Saved data entries.

+===+

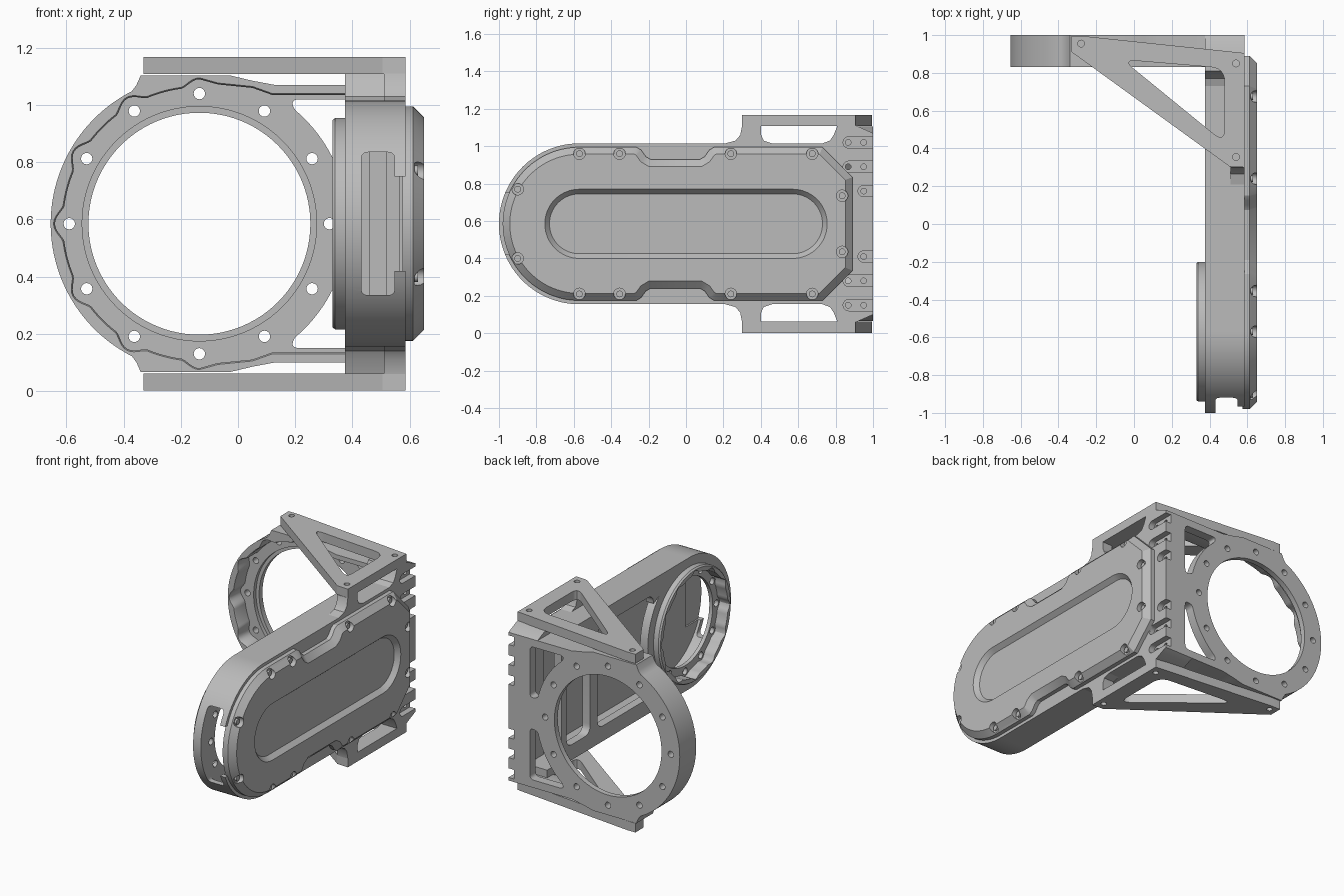
import bpy, bmesh, math

cube = bpy.data.objects.get("Cube")
if cube:
    bpy.data.objects.remove(cube)

MID = 0.585          # height of the mirror plane
RING_X = -0.135      # centre of the rear ring
CUP_Y = -0.57        # centre of the arm's round end

grey = bpy.data.materials.new("machined grey")
grey.use_nodes = True
grey.diffuse_color = (0.5, 0.5, 0.5, 1)
grey.node_tree.nodes["Principled BSDF"].inputs["Base Color"].default_value = (0.5, 0.5, 0.5, 1)


def place(axis, u, v, d):
    return {"x": (d, u, v), "y": (u, d, v), "z": (u, v, d)}[axis]


def loft(name, axis, layers):
    """Skin matching outlines, each given as (points, depth along axis)."""
    bm = bmesh.new()
    rings = [[bm.verts.new(place(axis, u, v, d)) for u, v in pts] for pts, d in layers]
    bm.faces.new(rings[0])
    bm.faces.new(rings[-1])
    for a, b in zip(rings, rings[1:]):
        for i in range(len(a)):
            j = (i + 1) % len(a)
            bm.faces.new((a[i], a[j], b[j], b[i]))
    bmesh.ops.recalc_face_normals(bm, faces=bm.faces)
    mesh = bpy.data.meshes.new(name)
    bm.to_mesh(mesh)
    bm.free()
    mesh.materials.append(grey)
    ob = bpy.data.objects.new(name, mesh)
    bpy.context.collection.objects.link(ob)
    return ob


def prism(name, axis, pts, lo, hi):
    return loft(name, axis, [(pts, lo), (pts, hi)])


def arc(u, v, r, start, end, n=32):
    """Points on an arc; r may be a function of the angle."""
    out = []
    for i in range(n + 1):
        a = math.radians(start + (end - start) * i / n)
        rad = r(a) if callable(r) else r
        out.append((u + rad * math.cos(a), v + rad * math.sin(a)))
    return out


def circle(u, v, r, n=24):
    return arc(u, v, r, 0, 360, n)[:-1]


def scallop(low, high):
    return lambda a: low + (high - low) * max(0, math.cos(12 * a)) ** 1.5


def mirrored(half):
    """Complete a half outline given as offsets above the mirror plane."""
    top = [(u, MID + v) for u, v in half]
    return top + [(u, MID - v) for u, v in reversed(half) if abs(v) > 1e-5]


def rounded(pts, r, n=6):
    """Fillet every corner of a polygon."""
    out = []
    for i, (x, y) in enumerate(pts):
        ends = []
        for qx, qy in (pts[i - 1], pts[(i + 1) % len(pts)]):
            length = math.hypot(qx - x, qy - y)
            k = min(r, length * 0.45) / length
            ends.append((x + (qx - x) * k, y + (qy - y) * k))
        (ax, ay), (bx, by) = ends
        for s in range(n + 1):
            t = s / n
            out.append(tuple((1 - t) ** 2 * a + 2 * t * (1 - t) * c + t * t * b
                             for a, c, b in ((ax, x, bx), (ay, y, by))))
    return out


def inset(pts, d):
    """Move a counter-clockwise outline inwards by d."""
    out = []
    for i, (x, y) in enumerate(pts):
        (px, py), (qx, qy) = pts[i - 1], pts[(i + 1) % len(pts)]
        l1, l2 = math.hypot(x - px, y - py), math.hypot(qx - x, qy - y)
        n1, n2 = (-(y - py) / l1, (x - px) / l1), (-(qy - y) / l2, (qx - x) / l2)
        k = d / (1 + n1[0] * n2[0] + n1[1] * n2[1])
        out.append((x + (n1[0] + n2[0]) * k, y + (n1[1] + n2[1]) * k))
    return out


def cut(ob, *cutters):
    for c in cutters:
        mod = ob.modifiers.new("cut", "BOOLEAN")
        mod.operation, mod.solver, mod.object = "DIFFERENCE", "EXACT", c
        bpy.context.view_layer.objects.active = ob
        bpy.ops.object.modifier_apply(modifier=mod.name)
        bpy.data.objects.remove(c)


def drill(ob, axis, spots, r, lo, hi):
    for u, v in spots:
        cut(ob, prism("drill", axis, circle(u, v, r, 16), lo, hi))


def box(name, axis, u0, u1, v0, v1, lo, hi):
    return prism(name, axis, [(u0, v0), (u1, v0), (u1, v1), (u0, v1)], lo, hi)


# Rear ring plate: rimmed shell with scalloped recess, bore and two windows
outline = [(0.5, 0.485), (0.13, 0.485), (0.05, 0.5), (-0.03, 0.519), (-0.34, 0.519),
           (-0.355, 0.485)] + arc(RING_X, 0, 0.52, 117, 180)
plate = prism("rear_ring_plate", "y", mirrored(outline), 0.83, 1.0)
floor = [(0.52, 0.45), (0.12, 0.45), (0.05, 0.475), (-0.07, 0.487)]
floor += arc(RING_X, 0, scallop(0.476, 0.505), 90, 180, 72)
floor = mirrored(floor)
cut(plate, loft("recess", "y", [(inset(floor, -0.01), 0.82), (floor, 0.84), (floor, 0.94)]),
    prism("step", "y", circle(RING_X, MID, 0.41, 96), 0.9, 0.965),
    prism("bore", "y", circle(RING_X, MID, 0.388, 96), 0.9, 1.1))
drill(plate, "y", circle(RING_X, MID, 0.455, 12), 0.02, 0.9, 1.1)
for side in (1, -1):
    window = [(0.43, 0.1), (0.43, 0.435), (0.19, 0.435)] + arc(RING_X, 0, 0.52, 51, 12, 8)
    cut(plate, prism("window", "y", [(x, MID + side * z) for x, z in rounded(window, 0.03)], 0.8, 1.1))

# Arm housing: hollow round-ended body with two windows on the inner side
body = mirrored([(0.75, 0.43)] + arc(CUP_Y, 0, 0.43, 90, 180))
arm = prism("arm_housing", "x", body, 0.375, 0.585)
cavity = mirrored([(0.8, 0.4)] + arc(CUP_Y, 0, 0.4, 90, 180))
near_ring = arc(CUP_Y, MID, 0.43, -44, 44)
near_ring += rounded([(-0.2, MID + 0.33), (0.38, MID + 0.33), (0.38, MID - 0.33), (-0.2, MID - 0.33)], 0.06)
near_joint = rounded([(0.455, 0.255), (0.7, 0.255), (0.7, 0.915), (0.455, 0.915)], 0.06)
cut(arm, prism("cavity", "x", cavity, 0.43, 0.565),
    prism("bore", "x", circle(CUP_Y, MID, 0.369, 96), 0.3, 0.5),
    prism("window", "x", near_ring, 0.3, 0.5),
    prism("window", "x", near_joint, 0.3, 0.5),
    prism("end_slot", "y", rounded([(0.431, 0.335), (0.548, 0.335), (0.548, 0.835), (0.431, 0.835)], 0.025),
          -1.1, -0.8),
    box("slot_notch", "y", 0.54, 0.6, 0.42, 0.75, -1.1, -0.8))

# Raised collar in the arm's inner side, with scalloped recess and bolt flange
collar = loft("arm_collar", "x", [(circle(CUP_Y, MID, r, 96), x)
                                 for r, x in ((0.362, 0.33), (0.37, 0.34), (0.37, 0.43))])
cut(collar, prism("recess", "x", arc(CUP_Y, MID, scallop(0.335, 0.355), 0, 360, 144)[:-1], 0.3, 0.405),
    prism("bore", "x", circle(CUP_Y, MID, 0.285, 96), 0.3, 0.5))
drill(collar, "x", circle(CUP_Y, MID, 0.322, 12), 0.022, 0.38, 0.45)

# Corner joint with open screw slots
joint = prism("corner_joint", "x", mirrored([(1.0, 0.485), (0.91, 0.525), (0.81, 0.525), (0.79, 0.475),
                                             (0.77, 0.445), (0.73, 0.43)]), 0.375, 0.585)
cut(joint, box("hollow", "x", 0.7, 0.93, MID - 0.4, MID + 0.4, 0.3, 0.52),
    box("window_side", "x", 0.9, 1.1, MID - 0.45, MID + 0.45, 0.3, 0.46))
for side in (1, -1):
    for dz, start in ((0.435, 0.84), (0.305, 0.84), (0.175, 0.92)):
        z = MID + side * dz
        slot = arc(start + 0.03, z, 0.03, 90, 270, 12) + [(1.1, z - 0.03), (1.1, z + 0.03)]
        cut(joint, prism("slot", "x", slot, 0.545, 0.6))
        drill(joint, "x", [(0.95, z)] + ([(0.867, z)] if start < 0.9 else []), 0.015, 0.5, 0.6)

# Outer cover with chamfered rim, sunk panel and screw wells
half = [(0.89, 0.25), (0.73, 0.41), (0.15, 0.41), (0.125, 0.395), (0.1, 0.36), (0.075, 0.345), (-0.19, 0.345),
        (-0.215, 0.36), (-0.24, 0.395), (-0.265, 0.41)] + arc(CUP_Y, 0, 0.41, 90, 180)
rim = mirrored(half)
cover = loft("outer_cover", "x", [(rim, 0.575), (rim, 0.612), (inset(rim, 0.038), 0.65)])


def stadium(r):
    return arc(CUP_Y, MID, r, 90, 270) + arc(-CUP_Y, MID, r, -90, 90)


cut(cover, loft("panel", "x", [(stadium(0.16), 0.62), (stadium(0.185), 0.65), (stadium(0.185), 0.68)]))
for y, dz in ((-0.57, 0.375), (-0.355, 0.375), (0.24, 0.375), (0.675, 0.375), (0.835, 0.15), (-0.9, 0.185)):
    for z in (MID + dz, MID - dz):
        drill(cover, "x", [(y, z)], 0.031, 0.618, 0.68)
        prism("cover_screw", "x", circle(y, z, 0.018, 16), 0.61, 0.63)

# Gusset plates and their tabs, top and bottom
for level, side in (("upper", 1), ("lower", -1)):
    lo, hi = sorted((MID + side * 0.523, MID + side * 0.583))
    gusset = prism(level + "_gusset", "z", [(-0.33, 0.91), (0.505, 0.305), (0.585, 0.3), (0.585, 0.905),
                                            (-0.27, 0.995), (-0.33, 0.995)], lo, hi)
    cut(gusset, prism("opening", "z", rounded([(-0.06, 0.87), (0.48, 0.43), (0.48, 0.825)], 0.075), lo - 0.1, hi + 0.1))
    drill(gusset, "z", [(-0.28, 0.955), (0.54, 0.85), (0.54, 0.355)], 0.018, lo - 0.1, hi + 0.1)
    tab = [(0.21, 0.4), (0.21, 0.43), (0.265, 0.445), (0.29, 0.475), (0.3, 0.526), (0.4, 0.526),
           (0.4, 0.48), (0.415, 0.445), (0.46, 0.43), (0.46, 0.4)]
    prism(level + "_gusset_tab", "x", [(y, MID + side * z) for y, z in tab], 0.51, 0.585)

# Smooth the round surfaces and keep the machined edges crisp
bpy.ops.object.select_all(action="DESELECT")
for ob in bpy.context.scene.objects:
    if ob.type == "MESH" and grey.name in ob.data.materials:
        ob.select_set(True)
        bpy.context.view_layer.objects.active = ob
bpy.ops.object.shade_smooth_by_angle(angle=math.radians(30))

+===+

Prompt.
Return, word for word, the lines of the data above from the line with "(0.77, 0.445), (0.73, 0.43)]), 0.375, 0.585)" through the line with "16), 0.61, 0.63)", inclusive.

The answer.
                                             (0.77, 0.445), (0.73, 0.43)]), 0.375, 0.585)
cut(joint, box("hollow", "x", 0.7, 0.93, MID - 0.4, MID + 0.4, 0.3, 0.52),
    box("window_side", "x", 0.9, 1.1, MID - 0.45, MID + 0.45, 0.3, 0.46))
for side in (1, -1):
    for dz, start in ((0.435, 0.84), (0.305, 0.84), (0.175, 0.92)):
        z = MID + side * dz
        slot = arc(start + 0.03, z, 0.03, 90, 270, 12) + [(1.1, z - 0.03), (1.1, z + 0.03)]
        cut(joint, prism("slot", "x", slot, 0.545, 0.6))
        drill(joint, "x", [(0.95, z)] + ([(0.867, z)] if start < 0.9 else []), 0.015, 0.5, 0.6)

# Outer cover with chamfered rim, sunk panel and screw wells
half = [(0.89, 0.25), (0.73, 0.41), (0.15, 0.41), (0.125, 0.395), (0.1, 0.36), (0.075, 0.345), (-0.19, 0.345),
        (-0.215, 0.36), (-0.24, 0.395), (-0.265, 0.41)] + arc(CUP_Y, 0, 0.41, 90, 180)
rim = mirrored(half)
cover = loft("outer_cover", "x", [(rim, 0.575), (rim, 0.612), (inset(rim, 0.038), 0.65)])


def stadium(r):
    return arc(CUP_Y, MID, r, 90, 270) + arc(-CUP_Y, MID, r, -90, 90)


cut(cover, loft("panel", "x", [(stadium(0.16), 0.62), (stadium(0.185), 0.65), (stadium(0.185), 0.68)]))
for y, dz in ((-0.57, 0.375), (-0.355, 0.375), (0.24, 0.375), (0.675, 0.375), (0.835, 0.15), (-0.9, 0.185)):
    for z in (MID + dz, MID - dz):
        drill(cover, "x", [(y, z)], 0.031, 0.618, 0.68)
        prism("cover_screw", "x", circle(y, z, 0.018, 16), 0.61, 0.63)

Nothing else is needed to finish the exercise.